- Shorty Awards gave the winners only 14 days to make their travel arrangements. The time is too short for international winners, like me. All the tickets from Mumbai to New York on most airlines are already booked. Update: Shorty Awards wrote back saying that “this is the award’s first year, and there are bound to be hiccups. We’ll take this situation into account for next year, and try to give winners more time to make travel arrangements to the ceremony.”
- In a lighter vein, it’s freezing out there in New York. Pune is a comfortable 86^o^ F.
What Shorty Awards should seriously consider is that:
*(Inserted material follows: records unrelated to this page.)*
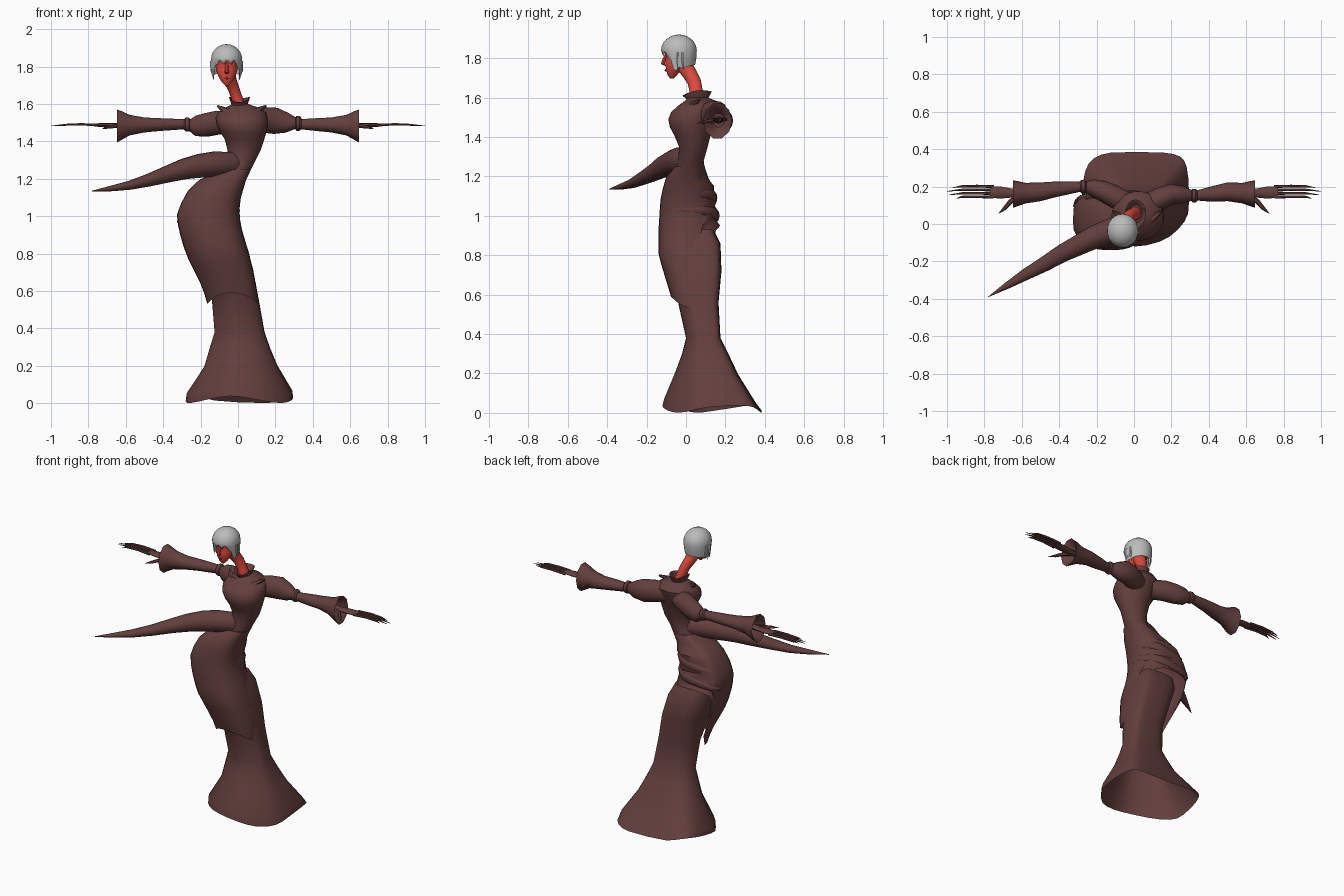
import bpy, bmesh, math
from mathutils import Vector

def material(name, rgb):
    m = bpy.data.materials.new(name)
    m.diffuse_color = (*rgb, 1)
    return m

BROWN = material("dark brown cloth", (0.125, 0.05, 0.047))
RED = material("red skin", (0.74, 0.07, 0.05))
GREY = material("silver hair", (0.5, 0.5, 0.5))

def loft(name, rings, mat, cap_start=True, cap_end=True, angle=40):
    """Skin a list of equally long closed rings."""
    bm = bmesh.new()
    rows = [[bm.verts.new(p) for p in ring] for ring in rings]
    n = len(rows[0])
    for a, b in zip(rows, rows[1:]):
        for i in range(n):
            j = (i + 1) % n
            bm.faces.new((a[i], a[j], b[j], b[i]))
    if cap_start:
        bm.faces.new(rows[0][::-1])
    if cap_end:
        bm.faces.new(rows[-1])
    bmesh.ops.recalc_face_normals(bm, faces=bm.faces)
    me = bpy.data.meshes.new(name)
    bm.to_mesh(me)
    bm.free()
    me.materials.append(mat)
    ob = bpy.data.objects.new(name, me)
    bpy.context.collection.objects.link(ob)
    bpy.ops.object.select_all(action='DESELECT')
    ob.select_set(True)
    bpy.context.view_layer.objects.active = ob
    bpy.ops.object.shade_smooth_by_angle(angle=math.radians(angle))
    return ob

def tube(name, pts, mat, sides=10, axis=None, cap_start=True, cap_end=True):
    """pts: (x, y, z, side radius, up radius); axis fixes the ring direction."""
    rings = []
    for i, p in enumerate(pts):
        a, b = pts[max(i - 1, 0)], pts[min(i + 1, len(pts) - 1)]
        t = Vector(axis) if axis else (Vector(b[:3]) - Vector(a[:3])).normalized()
        ref = Vector((0, 0, 1)) if abs(t.z) < 0.8 else Vector((0, -1, 0))
        side = t.cross(ref).normalized()
        up = side.cross(t)
        rings.append([Vector(p[:3]) + side * p[3] * math.cos(k * math.tau / sides)
                      + up * p[4] * math.sin(k * math.tau / sides) for k in range(sides)])
    return loft(name, rings, mat, cap_start, cap_end)

def sample(rows, z):
    """Interpolate (z, x0, x1, y0, y1) rows at height z."""
    for a, b in zip(rows, rows[1:]):
        if z <= b[0]:
            t = max(0, (z - a[0]) / (b[0] - a[0]))
            return [u + (v - u) * t for u, v in zip(a, b)][1:]
    return rows[-1][1:]

def section(box, ang, power=1.0):
    """Point on a rounded section filling the box; power < 1 is squarer."""
    x0, x1, y0, y1 = box
    c, s = math.cos(ang), math.sin(ang)
    return ((x0 + x1) / 2 + (x1 - x0) / 2 * math.copysign(abs(c) ** power, c),
            (y0 + y1) / 2 + (y1 - y0) / 2 * math.copysign(abs(s) ** power, s))

def toward(ang, deg):
    """1 facing the given direction, fading to 0 a quarter turn away."""
    return max(0, math.cos(ang - math.radians(deg))) ** 2

N = 28
ANG = [k * math.tau / N for k in range(N)]

# Flared underskirt, squared off into a train at the back, open at a wavy hem
skirt_rows = [(0.02, -.28, .295, -.12, .385), (0.06, -.275, .29, -.11, .355),
              (0.20, -.18, .21, -.055, .265), (0.30, -.15, .17, -.02, .215),
              (0.38, -.125, .142, 0, .175),
              (0.56, -.14, .11, -.04, .165), (0.72, -.19, .08, -.09, .18),
              (0.86, -.24, .04, -.10, .175), (0.93, -.25, .01, -.09, .14)]
rings = []
for r in skirt_rows:
    low = max(0, 1 - r[0] / 0.3)
    rings.append([(*section(r[1:], a, 0.95 - 0.55 * toward(a, 45) - (0.1 + 0.3 * low) * toward(a, 135)
                            + 0.3 * toward(a, 225)),
                   r[0] + low * 0.02 * math.sin(3 * a + 0.6)) for a in ANG])
loft("underskirt", rings, BROWN, cap_start=False)

# Draped overskirt: hem hangs low round the front and sides, raised at the back
over_rows = [(0.5, -.155, .112, -.05, .13), (0.62, -.19, .10, -.085, .15),
             (0.8, -.28, .06, -.14, .17), (0.92, -.315, .022, -.14, .165),
             (1.0, -.33, .005, -.135, .16), (1.08, -.30, .01, -.13, .15),
             (1.15, -.26, .03, -.115, .14), (1.20, -.20, .045, -.10, .11),
             (1.25, -.085, .07, -.055, .095)]
rings = []
for i in range(13):
    t = i / 12
    ring = []
    for a in ANG:
        lift = min(1, max(0, (math.cos(a - math.radians(85)) + 0.1) / 0.8))
        hem = 0.56 + 0.36 * lift * lift * (3 - 2 * lift) - 0.03 * math.cos(2 * a)
        z = hem + (1.25 - hem) * t
        fold = 0.005 * math.sin(i * 2.4 + a) * max(0, math.sin(a)) * (1 - t)
        x, y = section(sample(over_rows, z), a, 0.95 - 0.45 * toward(a, 135) - 0.15 * toward(a, 315))
        ring.append((x + fold, y + 2 * fold, z))
    rings.append(ring)
loft("draped_overskirt", rings, BROWN, cap_start=False)

# Soft gathered folds across the back of the hips
for i, z in enumerate((1.0, 1.09)):
    pts = []
    for k in range(11):
        a = math.radians(-20 + 18 * k)
        x, y = section(sample(over_rows, z), a, 0.95 - 0.45 * toward(a, 135) - 0.15 * toward(a, 315))
        r = 0.003 + 0.008 * math.sin(math.pi * k / 10)
        pts.append((x, y, z + 0.03 * math.cos(a), r, 2.4 * r))
    tube("hip_fold_%d" % (i + 1), pts, BROWN, 8)

# Fitted bodice leaning to the right, rising to the shoulders
bodice_rows = [(1.12, -.20, .02, -.08, .09), (1.20, -.12, .045, -.06, .10),
               (1.28, -.06, .085, -.04, .09), (1.35, -.055, .12, -.035, .11),
               (1.41, -.07, .14, -.06, .125), (1.45, -.095, .152, -.082, .14),
               (1.49, -.115, .16, -.09, .155), (1.525, -.12, .158, -.076, .168),
               (1.555, -.105, .15, -.045, .175),
               (1.58, -.07, .11, -.01, .16), (1.60, -.03, .055, .01, .11)]
loft("bodice", [[(*section(r[1:], a), r[0]) for a in ANG] for r in bodice_rows], BROWN)

# Stand collar, open at the top and dipping at the front
rings = []
for z, rad in ((1.57, .046), (1.595, .056), (1.628, .075), (1.625, .066), (1.585, .036)):
    rings.append([(0.008 + rad * 0.75 * math.cos(a), 0.056 + rad * math.sin(a),
                   z + (0.010 * math.sin(a) + 0.008 * math.cos(2 * a) if z > 1.61 else 0))
                  for a in ANG])
loft("collar", rings, BROWN)

# Pointed lapels lying over the shoulders
for side, s in (("left", -1), ("right", 1)):
    tube(side + "_lapel", [(0.01 + s * 0.02, 0.0, 1.565, .012, .02),
                           (0.015 + s * 0.07, 0.02, 1.555, .03, .022),
                           (0.02 + s * 0.13, 0.07, 1.59, .004, .006)], BROWN, 6)

# Arms: puffed shoulder, band, and bell sleeve whose lining closes inside
arms = {
    "left": (-1, [(.04, .11, 1.50, .06, .06), (.11, .15, 1.50, .06, .065),
                  (.17, .178, 1.488, .055, .064), (.225, .195, 1.483, .045, .056),
                  (.26, .20, 1.49, .028, .03)],
             [(.25, .20, 1.49, .02, .02), (.262, .20, 1.49, .036, .038),
              (.28, .20, 1.49, .036, .038), (.29, .20, 1.49, .026, .026)], .20),
    "right": (1, [(.06, .10, 1.51, .06, .06), (.14, .135, 1.515, .06, .07),
                  (.20, .16, 1.51, .056, .072), (.26, .157, 1.50, .047, .055),
                  (.31, .152, 1.497, .028, .03)],
              [(.30, .152, 1.497, .02, .02), (.312, .152, 1.497, .036, .04),
               (.33, .152, 1.497, .036, .04), (.34, .152, 1.497, .026, .026)], .152)}
for side, (s, puff, band, y0) in arms.items():
    def flip(pts):
        return [(s * p[0], *p[1:]) for p in pts]
    tube(side + "_shoulder_puff", flip(puff), BROWN, 14)
    tube(side + "_arm_band", flip(band), BROWN, 12, axis=(1, 0, 0))
    x0 = band[-1][0] - 0.01
    sleeve = [(x0, y0, 1.492, .026, .028), (.42, (y0 + .17) / 2, 1.49, .042, .036),
              (.50, .172, 1.488, .05, .042), (.58, .165, 1.487, .055, .058),
              (.625, .162, 1.485, .068, .082), (.648, .16, 1.482, .073, .093),
              (.64, .16, 1.482, .06, .078), (.57, .165, 1.485, .03, .035)]
    tube(side + "_bell_sleeve", flip(sleeve), BROWN, 10, axis=(1, 0, 0))
    # Thin hand with four long fingers and a hooked thumb
    tube(side + "_palm", flip([(.56, .165, 1.487, .02, .02), (.64, .165, 1.485, .022, .014),
                               (.71, .168, 1.487, .032, .012), (.77, .17, 1.488, .03, .008)]),
         BROWN, 8, axis=(1, 0, 0))
    for i in range(4):
        y = .143 + .019 * i
        tip = (.95, .99, 1.0, .97)[i]
        tube("%s_finger_%d" % (side, i + 1), flip([
            (.75, y, 1.487, .008, .008), (.84, y + .003, 1.492, .007, .007),
            (.92, y + .002, 1.489, .006, .006), (tip, y - .006, 1.483, .001, .001)]), BROWN, 6)
    tube(side + "_thumb", flip([(.62, .15, 1.485, .014, .012), (.66, .12, 1.482, .013, .011),
                                (.69, .085, 1.475, .011, .008), (.725, .055, 1.468, .001, .001)]),
         BROWN, 6)

# Long tapering tail sweeping forward from the waist
tube("tail", [(.03, .04, 1.27, .05, .05), (-.04, .0, 1.28, .062, .064),
              (-.12, -.035, 1.28, .066, .068), (-.20, -.065, 1.27, .062, .065),
              (-.29, -.11, 1.252, .055, .056), (-.38, -.155, 1.224, .048, .045),
              (-.48, -.215, 1.192, .04, .034), (-.58, -.27, 1.165, .031, .024),
              (-.68, -.33, 1.148, .018, .015), (-.78, -.39, 1.135, .001, .002)], BROWN, 14)

# Curved neck
tube("neck", [(.012, .06, 1.57, .034, .038), (-.005, .052, 1.63, .03, .034),
              (-.022, .042, 1.68, .03, .035), (-.04, .02, 1.72, .034, .037),
              (-.055, -.015, 1.77, .042, .042), (-.06, -.03, 1.81, .045, .045)], RED, 14)

# Face narrowing to a sharp chin
face_rows = [(1.698, -.068, -.05, -.082, -.062), (1.715, -.085, -.033, -.094, -.045),
             (1.745, -.104, -.016, -.102, -.02), (1.785, -.118, -.002, -.106, .02),
             (1.81, -.12, 0, -.10, .035), (1.835, -.125, .003, -.112, .04),
             (1.87, -.115, -.005, -.10, .03)]
loft("face", [[(*section(r[1:], a), r[0]) for a in ANG] for r in face_rows], RED)
tube("nose", [(-.06, -.098, 1.825, .007, .006), (-.06, -.112, 1.79, .009, .01),
              (-.06, -.117, 1.77, .012, .01), (-.06, -.095, 1.758, .006, .004)], RED, 8, (0, 0, -1))
tube("lips", [(-.082, -.085, 1.737, .002, .002), (-.06, -.103, 1.738, .006, .007),
              (-.038, -.085, 1.737, .002, .002)], RED, 6)

# Bobbed hair: fringe high in front, ragged sides, smooth long nape
M = 36
rings = []
for i in range(11):
    t = i / 10
    ring = []
    for k in range(M):
        a = k * math.tau / M
        front = max(0, -math.sin(a) - 0.35) / 0.65
        lock = abs(math.cos(a)) ** 3
        ragged = 0.012 * (k % 3) * min(1, max(0, 0.5 - math.sin(a)))
        end = 1.765 + 0.07 * min(1, 2 * front) - 0.012 * lock - ragged
        if t < 0.6:
            ph = t / 0.6 * math.pi / 2
            r, z = max(0.03, math.sin(ph)), 1.84 + 0.08 * math.cos(ph)
        else:
            u = (t - 0.6) / 0.4
            r, z = 1 - 0.1 * u * u, 1.84 + (end - 1.84) * u
        r *= 1 + 0.012 * (k % 2) * t
        ring.append((-.061 + .083 * r * math.cos(a), -.036 + .09 * r * math.sin(a), z))
    rings.append(ring)
loft("hair", rings, GREY, cap_end=False, angle=50)

# Loose side locks
for side, s in (("left", -1), ("right", 1)):
    for i, y in enumerate((-.045, -.015)):
        x = -.061 + s * .076
        tube("%s_lock_%d" % (side, i + 1), [(x, y, 1.83, .012, .01), (x, y, 1.78, .011, .009),
             (x - s * .008, y + .004, 1.728 + .012 * i, .001, .001)], GREY, 6)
- it’s giving out \$1,000 travel grants so that winners (the actual people Twittering) can attend the event, so it can only be used by winners who actually attend. (Not by proxies or winners who don’t attend). This is incorrect. All award ceremonies allow proxies to collect an award for a winner, in case the winner can’t attend – why not at Shorty Awards? Update: Shorty Awards clarified that “*the \$1000 is not an ‘award’, it is a ‘travel grant’, and therefore can only be claimed by winners traveling to the ceremony.*“
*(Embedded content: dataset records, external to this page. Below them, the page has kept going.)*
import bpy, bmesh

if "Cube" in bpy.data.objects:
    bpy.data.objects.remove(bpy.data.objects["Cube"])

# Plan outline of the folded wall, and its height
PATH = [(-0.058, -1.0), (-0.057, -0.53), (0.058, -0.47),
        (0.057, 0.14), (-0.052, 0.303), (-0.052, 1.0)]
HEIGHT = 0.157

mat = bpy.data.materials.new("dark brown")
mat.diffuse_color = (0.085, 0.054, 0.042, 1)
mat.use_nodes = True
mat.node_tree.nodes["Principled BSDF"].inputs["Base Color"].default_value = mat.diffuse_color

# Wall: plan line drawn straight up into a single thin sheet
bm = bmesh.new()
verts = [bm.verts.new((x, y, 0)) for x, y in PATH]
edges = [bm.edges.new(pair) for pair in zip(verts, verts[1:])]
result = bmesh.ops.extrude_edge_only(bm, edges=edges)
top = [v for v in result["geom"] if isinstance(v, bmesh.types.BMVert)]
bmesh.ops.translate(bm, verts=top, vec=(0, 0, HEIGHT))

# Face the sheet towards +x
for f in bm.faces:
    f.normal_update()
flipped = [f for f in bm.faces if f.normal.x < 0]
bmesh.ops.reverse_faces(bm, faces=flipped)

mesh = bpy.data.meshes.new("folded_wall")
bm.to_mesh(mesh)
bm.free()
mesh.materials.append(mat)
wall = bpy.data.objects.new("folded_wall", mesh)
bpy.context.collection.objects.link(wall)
- if a winner can’t be present at the awards ceremony, Shorty Awards should courier the winners’ awards plaque and gift bag. Update: Shorty Awards clarified that “they would mail the award plaque if a winner could not make it to the awards ceremony.”
On a positive note, RubyLearning’s follower count increased dramatically and many of these people have started to converse with me regularly and I know will become good net friends! So many new ideas got discussed and all of this is good for Ruby. Even at this late stage, some of my RubyLearning participants want to start a donation drive to collect funds so that I can travel to New York – very sweet of them. Friends, why collect and waste money on my trip to New York. Instead, do donate and collect money for RubyLearning so that I can continue maintaining the RubyLearning sites and provide quality content to you. Game?
Anyway, thank you all so much for voting for RubyLearning. Almost all of your 140 character ballots expressing why RubyLearning deserved to win the award were terrific. Here are some of my favorites:
- @DrGreene: I vote for @RubyLearning in the Shorty Awards Finals for #education because he makes learning programming fun.
- @TinaShang: I vote for @RubyLearning in the Shorty Awards Finals for #education because…Knowledge is power and he is giving it away free!
- @hectorsq: I vote for @RubyLearning in category #education because it really helps to spread Ruby all around the world,
- @mjuneja: I vote for @RubyLearning in category #education because it makes Ruby learning fun & easy & makes famous Rubyists accessible.
- @Melindhra: I vote for @RubyLearning in the Shorty Awards Finals for #education because it’s the best online learning community I’ve seen.
Acceptance Speech: RubyLearning sent a video of its acceptance speech to Shorty Awards for the 11th Feb. award ceremony in New York. (Unfortunately, no longer available.)